By Charles Hall | Asset Misappropriation

Nov 04

The Theft: Wire Transfer Fraud

In one of the simplest thefts I’ve read about, a nonprofit administrative officer wired $6.9 million from an Ohio bank account to a private Austrian account. In this post, I’ll show you how wire transfer fraud occurs and how to prevent it.

Wire Fraud Transfer

Stealing a Cool $6.9 Million

The nonprofit administrator originated with the wire with a fax, taking less than an hour. Since the officer was authorized to make wire transfers, no one at the bank questioned the transaction–until it was too late. 

The fraudster landed in Austria, called his wife and said, “I’m not coming home.” Interestingly, the wife called the police and turned in her husband. He later came back to the states of his own volition.

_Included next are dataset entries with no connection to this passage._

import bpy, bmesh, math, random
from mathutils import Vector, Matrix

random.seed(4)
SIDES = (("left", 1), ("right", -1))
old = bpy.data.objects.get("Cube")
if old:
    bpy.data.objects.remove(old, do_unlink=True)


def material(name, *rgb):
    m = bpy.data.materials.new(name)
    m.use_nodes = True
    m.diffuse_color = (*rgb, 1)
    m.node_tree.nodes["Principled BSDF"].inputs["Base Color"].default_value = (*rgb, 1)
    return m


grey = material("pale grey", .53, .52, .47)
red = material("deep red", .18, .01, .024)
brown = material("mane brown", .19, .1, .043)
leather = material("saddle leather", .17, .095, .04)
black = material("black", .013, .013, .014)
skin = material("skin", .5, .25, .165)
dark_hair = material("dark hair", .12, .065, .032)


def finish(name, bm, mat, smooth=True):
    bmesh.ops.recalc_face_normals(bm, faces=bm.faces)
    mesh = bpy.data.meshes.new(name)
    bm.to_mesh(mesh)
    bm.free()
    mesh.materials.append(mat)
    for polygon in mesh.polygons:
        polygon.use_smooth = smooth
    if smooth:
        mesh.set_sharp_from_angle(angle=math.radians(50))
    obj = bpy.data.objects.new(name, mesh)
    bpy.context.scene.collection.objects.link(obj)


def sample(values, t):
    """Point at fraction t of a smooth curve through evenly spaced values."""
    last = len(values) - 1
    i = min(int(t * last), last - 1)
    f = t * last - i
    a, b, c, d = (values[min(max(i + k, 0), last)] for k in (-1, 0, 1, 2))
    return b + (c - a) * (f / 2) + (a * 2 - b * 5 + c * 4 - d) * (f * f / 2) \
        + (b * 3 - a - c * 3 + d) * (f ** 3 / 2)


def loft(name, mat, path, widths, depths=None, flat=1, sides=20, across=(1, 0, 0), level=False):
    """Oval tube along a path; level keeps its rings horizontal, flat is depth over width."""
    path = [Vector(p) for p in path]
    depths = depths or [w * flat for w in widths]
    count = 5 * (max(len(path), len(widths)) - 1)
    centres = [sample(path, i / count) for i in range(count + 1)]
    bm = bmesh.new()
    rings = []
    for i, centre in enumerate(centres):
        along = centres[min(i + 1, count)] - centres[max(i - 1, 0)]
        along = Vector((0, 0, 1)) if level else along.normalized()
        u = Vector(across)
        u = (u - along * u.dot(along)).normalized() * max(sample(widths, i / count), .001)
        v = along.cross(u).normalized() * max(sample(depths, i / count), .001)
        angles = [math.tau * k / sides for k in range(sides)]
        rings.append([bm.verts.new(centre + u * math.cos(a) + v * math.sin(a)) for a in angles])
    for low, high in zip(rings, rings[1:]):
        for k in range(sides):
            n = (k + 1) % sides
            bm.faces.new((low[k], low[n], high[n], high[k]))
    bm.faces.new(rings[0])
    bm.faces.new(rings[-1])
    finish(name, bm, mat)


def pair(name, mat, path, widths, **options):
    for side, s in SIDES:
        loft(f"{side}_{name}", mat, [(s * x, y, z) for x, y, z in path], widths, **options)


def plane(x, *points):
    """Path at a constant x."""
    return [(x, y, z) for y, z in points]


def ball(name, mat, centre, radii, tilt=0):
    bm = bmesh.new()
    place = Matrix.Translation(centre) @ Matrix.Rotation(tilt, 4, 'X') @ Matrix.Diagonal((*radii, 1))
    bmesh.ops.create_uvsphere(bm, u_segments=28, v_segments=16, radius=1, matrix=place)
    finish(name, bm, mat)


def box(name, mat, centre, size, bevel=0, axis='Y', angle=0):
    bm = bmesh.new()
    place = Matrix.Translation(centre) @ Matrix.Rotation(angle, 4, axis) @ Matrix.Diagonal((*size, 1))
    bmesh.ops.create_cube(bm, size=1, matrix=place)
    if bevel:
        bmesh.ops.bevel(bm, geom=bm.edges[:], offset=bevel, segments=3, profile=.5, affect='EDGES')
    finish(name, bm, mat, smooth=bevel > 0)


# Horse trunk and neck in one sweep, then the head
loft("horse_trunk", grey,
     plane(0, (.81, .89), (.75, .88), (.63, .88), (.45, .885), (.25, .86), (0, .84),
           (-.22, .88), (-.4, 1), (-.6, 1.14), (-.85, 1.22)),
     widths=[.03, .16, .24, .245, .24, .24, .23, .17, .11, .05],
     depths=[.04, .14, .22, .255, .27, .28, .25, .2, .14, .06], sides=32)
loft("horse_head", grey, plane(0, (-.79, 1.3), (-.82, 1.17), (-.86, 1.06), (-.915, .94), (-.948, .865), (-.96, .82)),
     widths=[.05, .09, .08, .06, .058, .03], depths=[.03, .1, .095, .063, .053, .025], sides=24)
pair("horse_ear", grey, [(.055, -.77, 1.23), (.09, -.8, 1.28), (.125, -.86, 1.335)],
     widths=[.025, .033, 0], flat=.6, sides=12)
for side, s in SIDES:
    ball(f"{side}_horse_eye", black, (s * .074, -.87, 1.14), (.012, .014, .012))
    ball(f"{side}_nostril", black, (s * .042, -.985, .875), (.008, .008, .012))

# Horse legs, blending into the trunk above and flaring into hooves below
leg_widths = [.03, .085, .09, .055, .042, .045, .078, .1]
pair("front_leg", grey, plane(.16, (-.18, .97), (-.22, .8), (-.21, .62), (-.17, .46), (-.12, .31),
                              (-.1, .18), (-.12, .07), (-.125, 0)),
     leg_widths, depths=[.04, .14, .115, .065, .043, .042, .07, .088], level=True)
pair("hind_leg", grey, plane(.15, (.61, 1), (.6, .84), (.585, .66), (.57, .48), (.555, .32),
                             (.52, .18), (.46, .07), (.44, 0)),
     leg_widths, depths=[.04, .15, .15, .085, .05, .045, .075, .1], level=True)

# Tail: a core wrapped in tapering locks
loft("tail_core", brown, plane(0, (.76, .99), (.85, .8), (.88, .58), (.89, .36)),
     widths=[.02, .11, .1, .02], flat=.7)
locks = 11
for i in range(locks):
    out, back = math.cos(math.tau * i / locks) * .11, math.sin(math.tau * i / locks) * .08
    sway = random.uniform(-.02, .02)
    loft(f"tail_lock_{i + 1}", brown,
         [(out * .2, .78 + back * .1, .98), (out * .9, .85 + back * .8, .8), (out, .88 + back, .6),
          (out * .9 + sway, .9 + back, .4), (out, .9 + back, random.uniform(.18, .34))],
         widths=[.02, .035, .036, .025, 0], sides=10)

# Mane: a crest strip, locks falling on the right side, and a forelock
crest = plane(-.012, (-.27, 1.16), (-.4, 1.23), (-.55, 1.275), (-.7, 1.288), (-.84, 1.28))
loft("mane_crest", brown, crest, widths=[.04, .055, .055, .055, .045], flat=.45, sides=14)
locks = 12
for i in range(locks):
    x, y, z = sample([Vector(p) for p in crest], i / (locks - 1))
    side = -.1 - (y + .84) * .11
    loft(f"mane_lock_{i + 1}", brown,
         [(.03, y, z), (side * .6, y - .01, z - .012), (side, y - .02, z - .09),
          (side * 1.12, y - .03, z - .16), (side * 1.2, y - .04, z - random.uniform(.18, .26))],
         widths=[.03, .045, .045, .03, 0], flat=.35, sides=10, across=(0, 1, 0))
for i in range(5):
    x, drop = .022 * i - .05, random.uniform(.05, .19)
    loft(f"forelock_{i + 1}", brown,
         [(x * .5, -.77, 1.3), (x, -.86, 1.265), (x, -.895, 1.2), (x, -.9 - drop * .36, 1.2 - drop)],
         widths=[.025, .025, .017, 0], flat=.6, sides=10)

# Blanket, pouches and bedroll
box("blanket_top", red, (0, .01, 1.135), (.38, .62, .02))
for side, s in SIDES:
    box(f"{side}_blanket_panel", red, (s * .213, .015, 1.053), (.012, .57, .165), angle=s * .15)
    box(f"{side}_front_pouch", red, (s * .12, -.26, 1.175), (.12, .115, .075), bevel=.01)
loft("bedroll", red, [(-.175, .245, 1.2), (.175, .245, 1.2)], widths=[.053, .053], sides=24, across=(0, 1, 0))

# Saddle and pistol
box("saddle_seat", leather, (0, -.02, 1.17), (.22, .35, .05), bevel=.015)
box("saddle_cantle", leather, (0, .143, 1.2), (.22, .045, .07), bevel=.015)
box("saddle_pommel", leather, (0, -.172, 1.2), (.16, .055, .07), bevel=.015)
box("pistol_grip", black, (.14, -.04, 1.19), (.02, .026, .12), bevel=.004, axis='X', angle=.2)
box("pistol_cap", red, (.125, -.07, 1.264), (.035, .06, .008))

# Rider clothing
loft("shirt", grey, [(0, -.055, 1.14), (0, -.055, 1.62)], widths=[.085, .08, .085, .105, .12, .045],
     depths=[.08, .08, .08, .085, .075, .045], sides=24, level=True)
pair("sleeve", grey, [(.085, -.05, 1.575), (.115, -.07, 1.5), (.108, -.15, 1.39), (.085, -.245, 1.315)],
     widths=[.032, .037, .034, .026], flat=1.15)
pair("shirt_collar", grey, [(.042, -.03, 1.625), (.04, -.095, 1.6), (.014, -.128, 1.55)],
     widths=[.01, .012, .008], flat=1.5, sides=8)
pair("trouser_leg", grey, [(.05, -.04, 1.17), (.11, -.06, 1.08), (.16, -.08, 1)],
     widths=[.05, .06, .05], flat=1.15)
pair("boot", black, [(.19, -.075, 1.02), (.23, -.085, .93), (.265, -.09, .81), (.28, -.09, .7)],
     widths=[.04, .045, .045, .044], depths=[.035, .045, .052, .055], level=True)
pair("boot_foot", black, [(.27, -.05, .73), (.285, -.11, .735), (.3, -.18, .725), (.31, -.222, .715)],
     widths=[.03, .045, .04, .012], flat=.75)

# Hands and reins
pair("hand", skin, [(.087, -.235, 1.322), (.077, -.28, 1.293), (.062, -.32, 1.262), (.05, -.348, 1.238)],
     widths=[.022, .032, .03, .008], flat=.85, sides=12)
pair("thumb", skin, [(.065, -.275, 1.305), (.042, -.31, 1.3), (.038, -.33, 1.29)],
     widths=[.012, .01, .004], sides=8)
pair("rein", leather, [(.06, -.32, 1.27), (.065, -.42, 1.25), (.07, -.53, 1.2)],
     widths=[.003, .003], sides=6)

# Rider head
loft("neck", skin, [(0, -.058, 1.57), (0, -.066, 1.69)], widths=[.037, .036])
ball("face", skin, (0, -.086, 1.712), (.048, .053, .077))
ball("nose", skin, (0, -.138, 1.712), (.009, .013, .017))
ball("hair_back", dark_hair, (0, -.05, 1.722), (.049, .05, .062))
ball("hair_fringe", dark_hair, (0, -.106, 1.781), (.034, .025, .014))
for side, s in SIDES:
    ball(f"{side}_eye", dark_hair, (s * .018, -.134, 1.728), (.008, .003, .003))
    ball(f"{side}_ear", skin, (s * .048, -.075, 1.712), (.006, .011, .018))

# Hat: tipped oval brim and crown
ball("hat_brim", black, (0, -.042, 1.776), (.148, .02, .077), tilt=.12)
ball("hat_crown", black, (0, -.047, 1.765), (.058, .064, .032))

I guess, after a few boat rides down the Danube, he missed his family. Did he go to jail? Yes.

The Internal Control Weakness

The nonprofit entity did not establish appropriate controls over cash wire transfers. One person (by himself) could move funds.

Preventing Wire Transfer Fraud

The fix for this weakness is to require (at least) two persons to consummate all wire transfers.  

As you think about wire transfers, consider that they can originate with:

  • Faxes,
  • Phone calls,
  • Personal visits to banks, and
  • Computers

Determine how your bank handles wire transfers, and craft your internal controls accordingly.

Prevention Steps

Organizations should do the following to mitigate wire transfer fraud:

  • Require the bank to limit daily wire transfer amounts (e.g., $25,000 per day for each employee)
  • Require two persons to consummate all wire transfers to external parties (an essential control in my opinion)
  • If the wire transfer request is made with a phone or fax, require the bank to call your organization back before the wire transfer is consummated
  • The bank should require the use of unique passwords to access wire-transfer software; consider using a bank that provides bank token keys (small hand-held devices that generate unique identification numbers; these numbers are required to make wire transfers)
  • Restrict bank accounts so that wire transfers can be made only to bank accounts of the organization (e.g., transfer from operating bank account to payroll bank account)
  • Have someone peruse the daily bank account activity (using online access); at a minimum, reconcile bank statements in a timely fashion (large organizations should consider reconciling bank accounts more frequently than once a month; some reconcile daily)
  • Require sufficient documentation for all wire transfer journal entries; require a second-person review of these entries
  • Consider using a dedicated computer for all wire transfers; do not use this machine for any other purpose (malware is often picked up by computers as users visit tainted websites)
  • Use all bank-provided wire transfer controls
  • Any transactions over a certain high dollar amount (e.g., $50,000) must have the approval of the business owner/CEO

If you’re an auditor, consider–as you audit cash–whether these controls are in place.

As you can see, wire transfer fraud can be extremely damaging. Consider whether you have sufficient controls to prevent this theft. 


About the Author

Charles Hall is a practicing CPA and Certified Fraud Examiner. For the last thirty-five years, he has primarily audited governments, nonprofits, and small businesses. He is the author of The Little Book of Local Government Fraud Prevention, The Why and How of Auditing, Audit Risk Assessment Made Easy, and Preparation of Financial Statements & Compilation Engagements. He frequently speaks at continuing education events. Charles consults with other CPA firms, assisting them with auditing and accounting issues.